Your reply should be made up of every line in the records below that holds the string "range".
# # # # #
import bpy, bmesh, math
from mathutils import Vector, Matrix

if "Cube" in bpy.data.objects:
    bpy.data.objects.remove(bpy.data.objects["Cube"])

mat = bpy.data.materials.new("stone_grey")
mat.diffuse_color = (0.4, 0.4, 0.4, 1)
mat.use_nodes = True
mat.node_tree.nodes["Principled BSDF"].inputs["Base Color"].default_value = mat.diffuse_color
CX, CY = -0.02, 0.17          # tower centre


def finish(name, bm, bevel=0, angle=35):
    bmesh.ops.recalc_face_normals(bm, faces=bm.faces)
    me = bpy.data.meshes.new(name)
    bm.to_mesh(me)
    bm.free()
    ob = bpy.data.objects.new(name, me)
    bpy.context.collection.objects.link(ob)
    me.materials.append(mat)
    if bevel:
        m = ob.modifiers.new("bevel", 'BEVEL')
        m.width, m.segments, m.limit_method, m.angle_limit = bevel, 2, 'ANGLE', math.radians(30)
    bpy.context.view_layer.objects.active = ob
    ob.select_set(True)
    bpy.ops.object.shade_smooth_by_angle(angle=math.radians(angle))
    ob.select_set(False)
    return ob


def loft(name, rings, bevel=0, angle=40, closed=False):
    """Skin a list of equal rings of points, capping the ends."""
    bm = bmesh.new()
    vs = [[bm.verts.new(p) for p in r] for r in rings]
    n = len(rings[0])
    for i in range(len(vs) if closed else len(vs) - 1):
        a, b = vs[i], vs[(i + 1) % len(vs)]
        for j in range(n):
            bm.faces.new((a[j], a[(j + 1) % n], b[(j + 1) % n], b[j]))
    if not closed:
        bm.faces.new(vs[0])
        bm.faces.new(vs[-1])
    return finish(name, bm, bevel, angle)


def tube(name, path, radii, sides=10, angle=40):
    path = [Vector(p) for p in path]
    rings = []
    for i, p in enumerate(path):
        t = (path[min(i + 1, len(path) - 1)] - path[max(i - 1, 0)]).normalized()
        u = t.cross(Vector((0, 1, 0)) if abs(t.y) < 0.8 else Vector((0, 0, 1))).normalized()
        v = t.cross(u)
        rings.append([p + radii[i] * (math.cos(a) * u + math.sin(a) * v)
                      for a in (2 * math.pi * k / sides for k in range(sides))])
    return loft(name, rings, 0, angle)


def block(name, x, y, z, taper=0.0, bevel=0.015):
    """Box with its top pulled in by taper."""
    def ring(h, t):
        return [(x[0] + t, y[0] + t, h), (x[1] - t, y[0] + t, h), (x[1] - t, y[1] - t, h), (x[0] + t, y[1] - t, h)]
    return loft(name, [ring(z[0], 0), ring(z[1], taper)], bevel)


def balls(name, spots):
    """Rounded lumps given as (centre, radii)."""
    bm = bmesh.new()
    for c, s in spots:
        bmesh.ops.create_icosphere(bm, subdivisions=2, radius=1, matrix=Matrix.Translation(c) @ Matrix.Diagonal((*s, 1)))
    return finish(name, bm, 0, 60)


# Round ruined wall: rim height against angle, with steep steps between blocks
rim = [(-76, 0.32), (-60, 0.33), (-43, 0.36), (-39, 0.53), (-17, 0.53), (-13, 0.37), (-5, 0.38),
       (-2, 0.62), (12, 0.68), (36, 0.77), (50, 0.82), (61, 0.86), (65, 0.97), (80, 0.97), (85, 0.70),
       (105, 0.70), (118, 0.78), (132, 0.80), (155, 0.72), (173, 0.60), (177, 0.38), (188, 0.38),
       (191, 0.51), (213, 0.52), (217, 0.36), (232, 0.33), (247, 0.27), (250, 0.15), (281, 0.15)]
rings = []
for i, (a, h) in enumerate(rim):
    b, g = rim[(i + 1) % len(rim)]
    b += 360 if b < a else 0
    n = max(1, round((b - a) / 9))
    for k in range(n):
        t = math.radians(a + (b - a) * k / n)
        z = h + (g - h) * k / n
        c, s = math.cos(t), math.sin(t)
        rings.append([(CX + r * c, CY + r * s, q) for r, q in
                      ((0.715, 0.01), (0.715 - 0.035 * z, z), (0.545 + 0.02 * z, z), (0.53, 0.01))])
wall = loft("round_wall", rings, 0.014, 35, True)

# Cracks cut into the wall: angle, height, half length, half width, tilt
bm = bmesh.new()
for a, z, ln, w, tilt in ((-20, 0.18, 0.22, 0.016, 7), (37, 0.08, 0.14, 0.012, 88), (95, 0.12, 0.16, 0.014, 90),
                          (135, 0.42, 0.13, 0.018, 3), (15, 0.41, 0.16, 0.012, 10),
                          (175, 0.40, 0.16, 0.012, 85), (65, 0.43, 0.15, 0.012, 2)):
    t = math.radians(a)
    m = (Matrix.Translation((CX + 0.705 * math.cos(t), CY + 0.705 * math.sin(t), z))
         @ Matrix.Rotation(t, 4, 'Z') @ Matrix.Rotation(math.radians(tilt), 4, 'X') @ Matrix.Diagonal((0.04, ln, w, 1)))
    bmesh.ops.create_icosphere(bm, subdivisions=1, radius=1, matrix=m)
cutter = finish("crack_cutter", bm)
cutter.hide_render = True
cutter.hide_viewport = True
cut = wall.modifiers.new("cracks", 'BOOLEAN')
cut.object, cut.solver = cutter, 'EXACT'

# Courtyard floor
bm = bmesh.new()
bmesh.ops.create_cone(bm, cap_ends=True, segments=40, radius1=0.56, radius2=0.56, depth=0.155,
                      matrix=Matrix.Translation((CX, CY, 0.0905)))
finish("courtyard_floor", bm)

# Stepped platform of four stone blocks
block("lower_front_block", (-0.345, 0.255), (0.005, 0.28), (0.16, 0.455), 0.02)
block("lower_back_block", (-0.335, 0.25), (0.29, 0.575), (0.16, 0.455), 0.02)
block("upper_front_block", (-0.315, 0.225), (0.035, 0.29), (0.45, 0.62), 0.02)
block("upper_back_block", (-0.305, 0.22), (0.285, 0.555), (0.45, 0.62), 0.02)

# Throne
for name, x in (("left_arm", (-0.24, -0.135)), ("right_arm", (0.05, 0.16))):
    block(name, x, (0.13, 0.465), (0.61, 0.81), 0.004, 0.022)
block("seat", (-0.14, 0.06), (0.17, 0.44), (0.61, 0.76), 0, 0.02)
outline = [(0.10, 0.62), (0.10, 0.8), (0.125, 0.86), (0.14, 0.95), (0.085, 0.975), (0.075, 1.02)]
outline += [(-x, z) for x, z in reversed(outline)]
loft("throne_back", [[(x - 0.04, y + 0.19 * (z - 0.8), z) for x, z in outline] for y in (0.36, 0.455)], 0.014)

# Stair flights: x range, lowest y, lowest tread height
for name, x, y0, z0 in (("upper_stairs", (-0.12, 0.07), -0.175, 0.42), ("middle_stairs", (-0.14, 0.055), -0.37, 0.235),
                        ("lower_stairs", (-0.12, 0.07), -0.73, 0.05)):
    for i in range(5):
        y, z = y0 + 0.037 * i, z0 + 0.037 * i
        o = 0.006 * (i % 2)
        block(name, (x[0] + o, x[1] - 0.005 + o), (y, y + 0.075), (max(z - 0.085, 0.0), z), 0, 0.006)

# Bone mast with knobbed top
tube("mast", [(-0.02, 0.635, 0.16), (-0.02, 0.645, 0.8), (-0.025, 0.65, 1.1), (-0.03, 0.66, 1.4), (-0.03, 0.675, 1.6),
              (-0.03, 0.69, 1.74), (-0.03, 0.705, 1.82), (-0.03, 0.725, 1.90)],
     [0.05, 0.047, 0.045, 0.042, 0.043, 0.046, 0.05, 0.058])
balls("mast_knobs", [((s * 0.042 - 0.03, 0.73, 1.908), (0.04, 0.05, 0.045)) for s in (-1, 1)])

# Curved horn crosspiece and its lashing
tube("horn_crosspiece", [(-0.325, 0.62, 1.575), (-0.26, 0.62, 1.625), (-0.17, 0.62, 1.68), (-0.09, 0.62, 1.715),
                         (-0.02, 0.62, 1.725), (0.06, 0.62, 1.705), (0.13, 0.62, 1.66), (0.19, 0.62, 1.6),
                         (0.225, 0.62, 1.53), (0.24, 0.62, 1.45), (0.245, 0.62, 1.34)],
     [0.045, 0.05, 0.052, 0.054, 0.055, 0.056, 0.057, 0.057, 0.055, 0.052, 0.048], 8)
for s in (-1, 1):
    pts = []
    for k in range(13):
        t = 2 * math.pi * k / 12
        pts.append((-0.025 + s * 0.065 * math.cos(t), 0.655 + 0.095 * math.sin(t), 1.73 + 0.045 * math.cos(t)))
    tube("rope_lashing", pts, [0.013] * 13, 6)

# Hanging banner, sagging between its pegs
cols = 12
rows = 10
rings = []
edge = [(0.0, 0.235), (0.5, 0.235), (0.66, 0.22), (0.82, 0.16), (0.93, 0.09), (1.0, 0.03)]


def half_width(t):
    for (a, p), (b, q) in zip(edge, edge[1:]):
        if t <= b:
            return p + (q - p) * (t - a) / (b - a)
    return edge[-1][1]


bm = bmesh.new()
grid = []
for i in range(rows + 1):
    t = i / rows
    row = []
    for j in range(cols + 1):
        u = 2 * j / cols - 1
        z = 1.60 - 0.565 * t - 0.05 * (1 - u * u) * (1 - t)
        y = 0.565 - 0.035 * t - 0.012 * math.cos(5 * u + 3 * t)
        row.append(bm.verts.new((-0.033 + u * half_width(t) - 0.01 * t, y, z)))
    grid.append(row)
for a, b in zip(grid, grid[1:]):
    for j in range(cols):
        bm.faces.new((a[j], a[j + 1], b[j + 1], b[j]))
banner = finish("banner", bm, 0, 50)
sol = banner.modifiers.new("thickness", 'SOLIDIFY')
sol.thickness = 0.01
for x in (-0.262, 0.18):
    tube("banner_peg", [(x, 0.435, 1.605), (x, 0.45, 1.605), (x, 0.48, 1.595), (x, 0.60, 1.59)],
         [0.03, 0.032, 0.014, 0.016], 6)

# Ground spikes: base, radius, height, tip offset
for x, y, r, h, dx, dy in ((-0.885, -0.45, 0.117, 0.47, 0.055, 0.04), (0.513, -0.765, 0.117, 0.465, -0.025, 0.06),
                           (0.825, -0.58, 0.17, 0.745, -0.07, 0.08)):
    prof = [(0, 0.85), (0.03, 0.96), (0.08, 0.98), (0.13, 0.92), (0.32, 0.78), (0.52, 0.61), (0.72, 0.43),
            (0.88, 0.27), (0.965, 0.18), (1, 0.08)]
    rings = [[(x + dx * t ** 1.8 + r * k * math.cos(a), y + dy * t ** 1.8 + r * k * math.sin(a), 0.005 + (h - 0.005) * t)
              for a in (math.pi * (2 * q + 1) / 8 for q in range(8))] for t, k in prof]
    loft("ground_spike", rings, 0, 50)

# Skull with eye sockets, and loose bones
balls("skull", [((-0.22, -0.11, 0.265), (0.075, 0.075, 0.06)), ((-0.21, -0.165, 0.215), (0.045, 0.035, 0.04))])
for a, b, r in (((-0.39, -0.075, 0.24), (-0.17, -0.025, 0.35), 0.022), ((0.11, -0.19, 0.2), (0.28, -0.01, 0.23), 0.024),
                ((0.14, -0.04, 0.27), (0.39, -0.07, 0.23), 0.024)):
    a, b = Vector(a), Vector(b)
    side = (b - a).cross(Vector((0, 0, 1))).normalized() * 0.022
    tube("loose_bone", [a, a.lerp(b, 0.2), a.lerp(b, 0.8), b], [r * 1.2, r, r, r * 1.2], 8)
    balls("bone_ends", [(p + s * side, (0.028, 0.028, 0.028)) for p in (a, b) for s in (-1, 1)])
# # # # #
ANSWER TO THIS TASK.
    for i in range(len(vs) if closed else len(vs) - 1):
        for j in range(n):
                      for a in (2 * math.pi * k / sides for k in range(sides))])
    for k in range(n):
# Stair flights: x range, lowest y, lowest tread height
    for i in range(5):
    for k in range(13):
for i in range(rows + 1):
    for j in range(cols + 1):
    for j in range(cols):
              for a in (math.pi * (2 * q + 1) / 8 for q in range(8))] for t, k in prof]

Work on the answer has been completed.